Dataset entries:
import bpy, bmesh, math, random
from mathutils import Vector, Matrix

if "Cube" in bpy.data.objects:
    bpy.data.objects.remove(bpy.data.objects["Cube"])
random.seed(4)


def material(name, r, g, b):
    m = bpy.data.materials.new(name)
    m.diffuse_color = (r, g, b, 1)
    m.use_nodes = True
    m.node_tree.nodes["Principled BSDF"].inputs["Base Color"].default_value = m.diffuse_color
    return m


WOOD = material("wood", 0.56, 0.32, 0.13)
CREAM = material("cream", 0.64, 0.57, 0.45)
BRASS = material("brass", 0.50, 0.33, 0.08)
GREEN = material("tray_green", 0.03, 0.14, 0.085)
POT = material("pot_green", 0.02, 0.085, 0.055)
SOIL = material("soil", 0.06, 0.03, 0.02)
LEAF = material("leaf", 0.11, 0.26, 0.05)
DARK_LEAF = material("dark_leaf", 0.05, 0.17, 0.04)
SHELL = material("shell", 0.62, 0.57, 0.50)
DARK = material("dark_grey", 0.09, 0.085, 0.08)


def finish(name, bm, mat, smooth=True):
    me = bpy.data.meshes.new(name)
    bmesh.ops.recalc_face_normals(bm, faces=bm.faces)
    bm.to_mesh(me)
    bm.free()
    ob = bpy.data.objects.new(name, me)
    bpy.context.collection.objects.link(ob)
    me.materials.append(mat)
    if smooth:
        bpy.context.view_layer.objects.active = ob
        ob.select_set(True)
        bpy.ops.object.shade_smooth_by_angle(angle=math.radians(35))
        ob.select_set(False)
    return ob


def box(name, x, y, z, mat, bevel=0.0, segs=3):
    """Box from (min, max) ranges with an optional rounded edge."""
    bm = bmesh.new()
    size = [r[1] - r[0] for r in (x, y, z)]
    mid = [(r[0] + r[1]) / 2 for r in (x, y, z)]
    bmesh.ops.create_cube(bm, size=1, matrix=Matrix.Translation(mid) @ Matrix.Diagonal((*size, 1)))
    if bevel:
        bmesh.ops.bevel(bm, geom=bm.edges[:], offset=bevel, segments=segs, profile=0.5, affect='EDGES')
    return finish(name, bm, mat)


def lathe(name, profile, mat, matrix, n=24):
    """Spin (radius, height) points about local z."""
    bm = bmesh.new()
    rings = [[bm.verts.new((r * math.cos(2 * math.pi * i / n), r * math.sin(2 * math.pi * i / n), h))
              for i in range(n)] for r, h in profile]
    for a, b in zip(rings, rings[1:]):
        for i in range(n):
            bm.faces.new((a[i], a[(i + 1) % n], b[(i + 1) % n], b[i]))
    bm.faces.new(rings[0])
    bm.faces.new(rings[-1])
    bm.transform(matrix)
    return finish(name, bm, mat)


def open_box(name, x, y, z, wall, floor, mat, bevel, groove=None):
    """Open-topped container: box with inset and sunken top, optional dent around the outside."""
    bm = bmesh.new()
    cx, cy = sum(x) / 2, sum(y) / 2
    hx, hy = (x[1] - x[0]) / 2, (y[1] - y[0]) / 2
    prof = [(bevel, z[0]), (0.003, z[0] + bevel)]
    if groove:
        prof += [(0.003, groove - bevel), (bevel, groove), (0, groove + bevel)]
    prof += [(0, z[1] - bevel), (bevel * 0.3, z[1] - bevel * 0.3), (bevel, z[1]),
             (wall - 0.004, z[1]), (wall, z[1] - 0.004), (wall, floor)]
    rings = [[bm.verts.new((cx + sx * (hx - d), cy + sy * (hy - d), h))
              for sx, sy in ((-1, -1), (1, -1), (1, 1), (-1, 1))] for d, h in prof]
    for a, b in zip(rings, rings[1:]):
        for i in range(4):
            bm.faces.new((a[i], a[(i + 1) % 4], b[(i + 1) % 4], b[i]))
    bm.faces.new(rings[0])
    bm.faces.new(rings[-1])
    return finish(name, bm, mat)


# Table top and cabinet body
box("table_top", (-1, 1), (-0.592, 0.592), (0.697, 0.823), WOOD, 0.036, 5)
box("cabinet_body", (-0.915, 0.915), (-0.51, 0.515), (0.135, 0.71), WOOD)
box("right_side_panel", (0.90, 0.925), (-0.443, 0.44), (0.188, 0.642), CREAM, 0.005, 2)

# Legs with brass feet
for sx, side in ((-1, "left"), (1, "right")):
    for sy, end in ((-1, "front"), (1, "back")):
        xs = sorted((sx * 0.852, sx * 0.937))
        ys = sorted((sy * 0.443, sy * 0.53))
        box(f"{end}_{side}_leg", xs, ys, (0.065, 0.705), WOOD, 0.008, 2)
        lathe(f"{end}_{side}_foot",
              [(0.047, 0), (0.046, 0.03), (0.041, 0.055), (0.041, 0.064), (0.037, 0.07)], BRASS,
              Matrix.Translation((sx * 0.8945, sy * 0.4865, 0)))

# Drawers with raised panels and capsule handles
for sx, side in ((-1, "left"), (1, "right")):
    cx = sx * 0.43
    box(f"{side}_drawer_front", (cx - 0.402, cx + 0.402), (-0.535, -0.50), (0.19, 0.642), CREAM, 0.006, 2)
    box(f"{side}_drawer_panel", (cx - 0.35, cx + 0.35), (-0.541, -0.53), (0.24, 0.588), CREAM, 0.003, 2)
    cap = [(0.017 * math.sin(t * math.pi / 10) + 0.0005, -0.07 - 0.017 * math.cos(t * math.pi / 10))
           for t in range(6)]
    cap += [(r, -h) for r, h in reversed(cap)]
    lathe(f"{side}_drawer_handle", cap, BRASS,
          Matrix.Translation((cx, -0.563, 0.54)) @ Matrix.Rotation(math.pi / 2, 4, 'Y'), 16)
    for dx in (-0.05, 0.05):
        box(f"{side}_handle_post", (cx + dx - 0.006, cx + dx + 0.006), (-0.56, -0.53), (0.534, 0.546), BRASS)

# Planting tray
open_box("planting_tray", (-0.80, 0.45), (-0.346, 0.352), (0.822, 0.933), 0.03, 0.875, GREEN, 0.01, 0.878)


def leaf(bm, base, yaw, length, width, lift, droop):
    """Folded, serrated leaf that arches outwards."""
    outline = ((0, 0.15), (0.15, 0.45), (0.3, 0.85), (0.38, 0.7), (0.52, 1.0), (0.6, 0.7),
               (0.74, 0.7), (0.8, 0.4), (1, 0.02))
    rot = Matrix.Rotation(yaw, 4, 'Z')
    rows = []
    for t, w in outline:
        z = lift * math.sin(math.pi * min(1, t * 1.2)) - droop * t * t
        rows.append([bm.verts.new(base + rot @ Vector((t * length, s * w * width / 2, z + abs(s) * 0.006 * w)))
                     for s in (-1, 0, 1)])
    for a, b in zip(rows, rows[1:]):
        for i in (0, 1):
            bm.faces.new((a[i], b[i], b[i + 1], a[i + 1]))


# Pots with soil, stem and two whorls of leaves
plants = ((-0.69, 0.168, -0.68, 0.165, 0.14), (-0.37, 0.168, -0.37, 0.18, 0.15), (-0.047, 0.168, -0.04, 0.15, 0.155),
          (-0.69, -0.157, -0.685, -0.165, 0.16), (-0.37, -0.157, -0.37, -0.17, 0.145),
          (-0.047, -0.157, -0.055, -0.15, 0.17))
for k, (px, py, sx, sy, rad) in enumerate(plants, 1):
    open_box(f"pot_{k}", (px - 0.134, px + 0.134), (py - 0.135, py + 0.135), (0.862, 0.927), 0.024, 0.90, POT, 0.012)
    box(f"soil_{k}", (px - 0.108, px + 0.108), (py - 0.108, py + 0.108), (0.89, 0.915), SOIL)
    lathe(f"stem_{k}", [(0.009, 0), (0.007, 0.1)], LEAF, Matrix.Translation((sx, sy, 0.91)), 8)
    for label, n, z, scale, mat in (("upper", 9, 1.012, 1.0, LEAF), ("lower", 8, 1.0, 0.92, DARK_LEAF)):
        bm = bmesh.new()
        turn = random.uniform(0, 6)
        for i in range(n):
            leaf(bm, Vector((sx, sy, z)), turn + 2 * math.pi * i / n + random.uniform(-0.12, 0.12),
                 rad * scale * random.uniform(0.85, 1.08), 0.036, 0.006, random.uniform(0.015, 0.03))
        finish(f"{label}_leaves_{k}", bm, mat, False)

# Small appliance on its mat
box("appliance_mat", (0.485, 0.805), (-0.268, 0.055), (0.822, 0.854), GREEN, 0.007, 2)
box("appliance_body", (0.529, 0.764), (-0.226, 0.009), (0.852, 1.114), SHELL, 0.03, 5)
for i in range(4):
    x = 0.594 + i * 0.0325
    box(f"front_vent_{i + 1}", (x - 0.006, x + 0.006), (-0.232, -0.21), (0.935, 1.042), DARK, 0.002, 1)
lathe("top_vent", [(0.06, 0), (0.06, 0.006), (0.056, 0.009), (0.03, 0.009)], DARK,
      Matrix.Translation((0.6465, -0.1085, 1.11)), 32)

## TASK TO COMPLETE
The word "WOOD": say how many lines of the records hold it, and give nothing but the number.

## ANSWER SPACE
4